Eilen Jewell’s Gypsy. This album is potent and comes on strong in all the best possible ways: lyrically and musically with a sense of joyfulness. No shrinking violet, Eilen Jewell presents a range of powerhouse songs covering the gamut from blues, to 70s rock to countrified grooves. http://www.eilenjewell.com/

Benjamin Tod’s A Heart of Gold is Hard to Find. This album is one destined for awards, assuming it’s placed in the right hands. It’s the album that some with more notoriety can only dream of writing. Tod’s songcraft is superb and will wrest emotions from you that you didn’t know you had lurking. https://www.benjamintodmusic.com/

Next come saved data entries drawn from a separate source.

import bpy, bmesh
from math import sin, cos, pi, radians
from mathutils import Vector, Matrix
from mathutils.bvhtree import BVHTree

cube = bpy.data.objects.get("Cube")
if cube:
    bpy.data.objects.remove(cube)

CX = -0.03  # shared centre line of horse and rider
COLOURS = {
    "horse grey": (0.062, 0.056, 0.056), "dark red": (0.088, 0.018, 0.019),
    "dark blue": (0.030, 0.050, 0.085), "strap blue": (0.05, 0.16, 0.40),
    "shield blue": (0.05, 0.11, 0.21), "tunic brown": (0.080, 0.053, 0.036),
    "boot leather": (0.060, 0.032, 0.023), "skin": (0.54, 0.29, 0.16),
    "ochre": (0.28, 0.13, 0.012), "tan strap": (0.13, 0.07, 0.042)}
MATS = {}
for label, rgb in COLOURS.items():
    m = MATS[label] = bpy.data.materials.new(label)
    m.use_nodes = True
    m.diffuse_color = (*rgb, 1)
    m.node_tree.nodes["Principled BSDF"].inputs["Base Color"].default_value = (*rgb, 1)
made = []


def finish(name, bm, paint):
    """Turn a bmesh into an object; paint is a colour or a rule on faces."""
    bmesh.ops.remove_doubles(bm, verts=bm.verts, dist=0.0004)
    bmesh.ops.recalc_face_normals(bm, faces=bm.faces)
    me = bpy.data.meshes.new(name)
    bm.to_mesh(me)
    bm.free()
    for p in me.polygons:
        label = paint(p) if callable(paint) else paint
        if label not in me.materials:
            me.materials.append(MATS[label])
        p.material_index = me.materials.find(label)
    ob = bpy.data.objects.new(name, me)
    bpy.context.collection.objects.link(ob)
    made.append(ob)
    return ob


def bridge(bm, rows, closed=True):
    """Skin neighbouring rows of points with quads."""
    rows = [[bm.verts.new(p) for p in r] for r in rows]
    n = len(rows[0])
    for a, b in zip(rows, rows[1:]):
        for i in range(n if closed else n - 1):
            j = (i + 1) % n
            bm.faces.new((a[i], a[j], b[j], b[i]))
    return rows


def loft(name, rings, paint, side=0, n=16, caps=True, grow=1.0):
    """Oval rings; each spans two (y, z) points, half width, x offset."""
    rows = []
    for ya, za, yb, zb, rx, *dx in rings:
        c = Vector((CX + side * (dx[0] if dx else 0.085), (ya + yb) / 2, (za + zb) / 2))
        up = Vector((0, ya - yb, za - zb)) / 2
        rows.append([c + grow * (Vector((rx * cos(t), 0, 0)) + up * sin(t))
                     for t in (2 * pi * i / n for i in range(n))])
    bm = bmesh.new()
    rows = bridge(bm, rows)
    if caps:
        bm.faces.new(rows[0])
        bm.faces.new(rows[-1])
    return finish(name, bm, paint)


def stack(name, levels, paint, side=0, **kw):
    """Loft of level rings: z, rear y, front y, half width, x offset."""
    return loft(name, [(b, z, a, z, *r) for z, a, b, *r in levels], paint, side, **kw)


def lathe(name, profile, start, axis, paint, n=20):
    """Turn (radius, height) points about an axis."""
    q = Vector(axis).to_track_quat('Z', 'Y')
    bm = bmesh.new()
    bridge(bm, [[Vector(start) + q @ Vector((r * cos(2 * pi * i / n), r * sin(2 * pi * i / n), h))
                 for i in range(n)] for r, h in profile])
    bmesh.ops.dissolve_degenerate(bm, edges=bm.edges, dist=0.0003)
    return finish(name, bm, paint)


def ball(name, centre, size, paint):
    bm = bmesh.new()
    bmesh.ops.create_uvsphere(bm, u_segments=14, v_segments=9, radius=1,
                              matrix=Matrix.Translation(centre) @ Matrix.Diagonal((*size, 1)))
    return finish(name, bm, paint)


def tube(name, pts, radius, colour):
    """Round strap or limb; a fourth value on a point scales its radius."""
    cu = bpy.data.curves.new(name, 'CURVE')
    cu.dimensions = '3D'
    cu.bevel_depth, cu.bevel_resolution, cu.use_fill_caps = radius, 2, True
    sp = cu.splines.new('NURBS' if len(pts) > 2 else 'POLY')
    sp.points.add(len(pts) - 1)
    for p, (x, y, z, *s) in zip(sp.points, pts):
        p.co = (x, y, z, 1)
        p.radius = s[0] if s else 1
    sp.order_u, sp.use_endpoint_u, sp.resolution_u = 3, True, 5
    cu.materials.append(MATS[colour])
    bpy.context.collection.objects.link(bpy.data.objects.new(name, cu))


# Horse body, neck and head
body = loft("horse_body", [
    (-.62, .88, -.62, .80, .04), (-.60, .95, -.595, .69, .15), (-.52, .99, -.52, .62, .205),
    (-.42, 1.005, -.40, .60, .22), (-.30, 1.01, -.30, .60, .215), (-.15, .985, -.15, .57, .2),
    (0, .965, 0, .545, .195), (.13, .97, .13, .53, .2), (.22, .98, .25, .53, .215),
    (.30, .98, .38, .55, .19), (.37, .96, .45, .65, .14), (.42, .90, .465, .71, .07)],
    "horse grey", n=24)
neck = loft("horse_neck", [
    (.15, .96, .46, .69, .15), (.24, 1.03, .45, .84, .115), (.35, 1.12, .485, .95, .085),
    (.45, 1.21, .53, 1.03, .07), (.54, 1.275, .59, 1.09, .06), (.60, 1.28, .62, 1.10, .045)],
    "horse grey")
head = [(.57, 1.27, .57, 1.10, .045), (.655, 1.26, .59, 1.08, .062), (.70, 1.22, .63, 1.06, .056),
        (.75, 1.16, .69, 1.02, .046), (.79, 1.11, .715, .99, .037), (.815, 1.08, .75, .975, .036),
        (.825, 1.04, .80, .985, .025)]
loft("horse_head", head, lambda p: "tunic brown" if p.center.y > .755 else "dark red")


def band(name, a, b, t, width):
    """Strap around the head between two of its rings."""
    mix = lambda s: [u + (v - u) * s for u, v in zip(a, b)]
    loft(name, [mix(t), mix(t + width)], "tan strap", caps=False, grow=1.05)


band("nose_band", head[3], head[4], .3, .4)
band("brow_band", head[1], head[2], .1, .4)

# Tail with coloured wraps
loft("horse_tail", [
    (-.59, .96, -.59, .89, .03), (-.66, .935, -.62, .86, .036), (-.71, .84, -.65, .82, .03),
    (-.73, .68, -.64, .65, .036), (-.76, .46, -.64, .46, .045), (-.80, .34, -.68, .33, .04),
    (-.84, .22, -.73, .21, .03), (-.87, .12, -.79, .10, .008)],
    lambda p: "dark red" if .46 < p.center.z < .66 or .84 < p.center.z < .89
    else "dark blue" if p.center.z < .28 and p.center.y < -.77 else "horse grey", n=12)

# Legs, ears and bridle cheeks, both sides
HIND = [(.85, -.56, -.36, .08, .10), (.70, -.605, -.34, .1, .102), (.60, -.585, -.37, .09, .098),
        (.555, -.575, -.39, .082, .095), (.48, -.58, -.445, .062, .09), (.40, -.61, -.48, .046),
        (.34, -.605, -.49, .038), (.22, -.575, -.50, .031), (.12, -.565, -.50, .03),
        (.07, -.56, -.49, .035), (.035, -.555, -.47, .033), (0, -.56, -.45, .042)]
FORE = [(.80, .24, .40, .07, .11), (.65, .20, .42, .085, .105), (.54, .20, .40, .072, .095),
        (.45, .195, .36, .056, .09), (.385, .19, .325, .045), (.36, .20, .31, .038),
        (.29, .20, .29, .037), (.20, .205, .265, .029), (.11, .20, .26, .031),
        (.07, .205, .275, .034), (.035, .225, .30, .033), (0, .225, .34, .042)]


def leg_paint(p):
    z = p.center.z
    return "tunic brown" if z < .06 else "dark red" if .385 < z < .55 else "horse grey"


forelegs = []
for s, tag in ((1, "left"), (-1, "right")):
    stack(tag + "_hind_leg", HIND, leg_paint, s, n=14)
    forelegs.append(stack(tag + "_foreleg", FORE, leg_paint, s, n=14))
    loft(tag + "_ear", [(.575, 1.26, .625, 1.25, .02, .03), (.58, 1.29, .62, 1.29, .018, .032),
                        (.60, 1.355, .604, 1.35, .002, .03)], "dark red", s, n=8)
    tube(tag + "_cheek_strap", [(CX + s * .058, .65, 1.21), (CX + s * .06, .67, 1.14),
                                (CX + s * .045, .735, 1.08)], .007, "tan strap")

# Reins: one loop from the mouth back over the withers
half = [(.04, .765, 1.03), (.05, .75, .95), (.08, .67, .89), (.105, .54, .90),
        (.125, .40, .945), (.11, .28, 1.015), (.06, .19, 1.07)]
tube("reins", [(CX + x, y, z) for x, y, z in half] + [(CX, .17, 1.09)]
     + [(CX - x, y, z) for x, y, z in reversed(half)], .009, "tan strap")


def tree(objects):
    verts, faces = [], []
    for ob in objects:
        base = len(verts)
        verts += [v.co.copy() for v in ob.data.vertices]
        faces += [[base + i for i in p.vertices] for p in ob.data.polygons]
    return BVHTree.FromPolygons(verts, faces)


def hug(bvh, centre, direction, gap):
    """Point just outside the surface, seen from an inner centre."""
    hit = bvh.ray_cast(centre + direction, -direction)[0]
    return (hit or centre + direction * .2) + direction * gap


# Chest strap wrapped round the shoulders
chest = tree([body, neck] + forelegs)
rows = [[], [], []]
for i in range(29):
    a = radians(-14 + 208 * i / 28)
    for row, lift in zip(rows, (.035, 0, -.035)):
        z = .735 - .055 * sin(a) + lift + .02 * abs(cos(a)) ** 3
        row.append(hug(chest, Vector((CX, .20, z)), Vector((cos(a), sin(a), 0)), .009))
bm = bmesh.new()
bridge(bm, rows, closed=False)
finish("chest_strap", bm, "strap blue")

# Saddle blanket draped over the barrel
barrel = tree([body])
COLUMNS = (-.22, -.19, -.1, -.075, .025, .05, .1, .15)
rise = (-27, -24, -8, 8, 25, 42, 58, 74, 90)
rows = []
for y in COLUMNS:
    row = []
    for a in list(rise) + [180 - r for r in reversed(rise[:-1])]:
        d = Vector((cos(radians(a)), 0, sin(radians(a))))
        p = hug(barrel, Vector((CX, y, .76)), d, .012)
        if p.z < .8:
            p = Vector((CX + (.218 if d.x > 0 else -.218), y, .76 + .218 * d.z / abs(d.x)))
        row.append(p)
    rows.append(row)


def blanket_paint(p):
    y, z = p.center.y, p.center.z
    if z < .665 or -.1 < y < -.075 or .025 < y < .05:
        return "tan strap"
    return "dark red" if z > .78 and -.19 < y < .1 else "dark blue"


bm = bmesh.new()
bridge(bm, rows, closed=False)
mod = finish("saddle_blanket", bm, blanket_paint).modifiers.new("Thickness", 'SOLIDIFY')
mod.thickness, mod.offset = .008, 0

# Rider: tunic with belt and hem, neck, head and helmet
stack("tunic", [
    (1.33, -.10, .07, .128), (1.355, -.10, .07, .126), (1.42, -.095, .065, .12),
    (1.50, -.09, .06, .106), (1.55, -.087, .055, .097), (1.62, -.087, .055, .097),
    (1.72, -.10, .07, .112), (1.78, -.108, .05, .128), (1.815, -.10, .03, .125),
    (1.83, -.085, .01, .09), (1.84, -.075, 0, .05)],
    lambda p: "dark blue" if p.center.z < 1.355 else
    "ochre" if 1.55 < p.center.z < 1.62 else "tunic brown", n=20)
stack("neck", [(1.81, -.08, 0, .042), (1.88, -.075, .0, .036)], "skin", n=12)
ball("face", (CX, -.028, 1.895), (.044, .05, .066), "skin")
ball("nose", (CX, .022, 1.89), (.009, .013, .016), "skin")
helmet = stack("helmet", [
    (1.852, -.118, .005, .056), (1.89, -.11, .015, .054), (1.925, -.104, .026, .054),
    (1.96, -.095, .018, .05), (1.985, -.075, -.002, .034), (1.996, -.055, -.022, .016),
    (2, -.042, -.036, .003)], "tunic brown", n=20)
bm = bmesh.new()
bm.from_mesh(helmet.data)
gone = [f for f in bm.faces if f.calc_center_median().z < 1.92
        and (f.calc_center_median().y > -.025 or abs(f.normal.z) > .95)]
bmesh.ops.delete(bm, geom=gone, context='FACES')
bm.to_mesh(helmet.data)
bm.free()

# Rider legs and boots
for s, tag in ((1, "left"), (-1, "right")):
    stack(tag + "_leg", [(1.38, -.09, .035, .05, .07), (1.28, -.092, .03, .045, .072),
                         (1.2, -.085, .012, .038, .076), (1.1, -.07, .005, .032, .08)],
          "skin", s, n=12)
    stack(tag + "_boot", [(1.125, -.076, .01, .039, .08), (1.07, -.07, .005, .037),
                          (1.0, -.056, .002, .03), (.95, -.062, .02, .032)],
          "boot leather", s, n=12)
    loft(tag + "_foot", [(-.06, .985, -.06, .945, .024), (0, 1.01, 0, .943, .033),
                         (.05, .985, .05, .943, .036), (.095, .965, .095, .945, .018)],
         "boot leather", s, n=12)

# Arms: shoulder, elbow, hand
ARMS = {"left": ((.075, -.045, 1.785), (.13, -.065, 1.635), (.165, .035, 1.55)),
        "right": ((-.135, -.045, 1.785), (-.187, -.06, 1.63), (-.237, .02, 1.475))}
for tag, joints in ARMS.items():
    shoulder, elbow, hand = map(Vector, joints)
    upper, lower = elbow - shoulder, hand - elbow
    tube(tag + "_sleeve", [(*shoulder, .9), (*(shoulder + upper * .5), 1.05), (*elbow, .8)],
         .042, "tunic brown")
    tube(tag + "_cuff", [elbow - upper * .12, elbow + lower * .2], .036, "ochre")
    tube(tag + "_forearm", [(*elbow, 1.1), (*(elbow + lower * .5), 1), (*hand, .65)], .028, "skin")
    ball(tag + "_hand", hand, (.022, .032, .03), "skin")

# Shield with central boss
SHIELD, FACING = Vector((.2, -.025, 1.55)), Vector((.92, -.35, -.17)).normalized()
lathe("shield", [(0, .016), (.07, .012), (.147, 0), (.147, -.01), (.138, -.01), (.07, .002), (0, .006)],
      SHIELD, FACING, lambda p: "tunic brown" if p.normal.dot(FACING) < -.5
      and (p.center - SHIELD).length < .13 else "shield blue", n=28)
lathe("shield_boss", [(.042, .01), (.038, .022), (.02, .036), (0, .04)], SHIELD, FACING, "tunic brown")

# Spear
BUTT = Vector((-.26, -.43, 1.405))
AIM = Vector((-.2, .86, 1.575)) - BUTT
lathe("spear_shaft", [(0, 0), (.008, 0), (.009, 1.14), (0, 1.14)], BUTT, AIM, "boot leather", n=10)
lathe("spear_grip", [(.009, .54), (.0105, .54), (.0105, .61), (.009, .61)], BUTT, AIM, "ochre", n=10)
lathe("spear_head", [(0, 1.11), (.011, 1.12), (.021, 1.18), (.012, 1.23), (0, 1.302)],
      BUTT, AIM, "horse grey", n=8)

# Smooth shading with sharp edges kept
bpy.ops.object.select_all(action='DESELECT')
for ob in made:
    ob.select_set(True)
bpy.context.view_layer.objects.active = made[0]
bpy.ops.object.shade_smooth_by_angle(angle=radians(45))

Leo “Bud” Welch. The Angels in Heaven Done Signed My Name. This album is a gem by a bluesman who spent his life as an obscure diamond in the rough. The fact that Welch was too impoverished to record before he was in his 80s adds reverence to the experience while you listen. His style is exceptional and his music comes directly from the heart. This posthumous release was produced by Dan Auerbach and is fantastic. https://www.amazon.com/Angels-Heaven-Done-Signed-Name/dp/B07MGJ6K6W

Bill Scorzari’s Now I’m Free. There’s an irresistibly compelling quality to Bill Scorzari’s cadence; his syncopated style directly hits an uncanny spot in your heart. And his subtlety both in inflection and lyrics mirrors a profound depth. See for yourself. https://www.billscorzari.com/

Advertisements

Leave a Reply!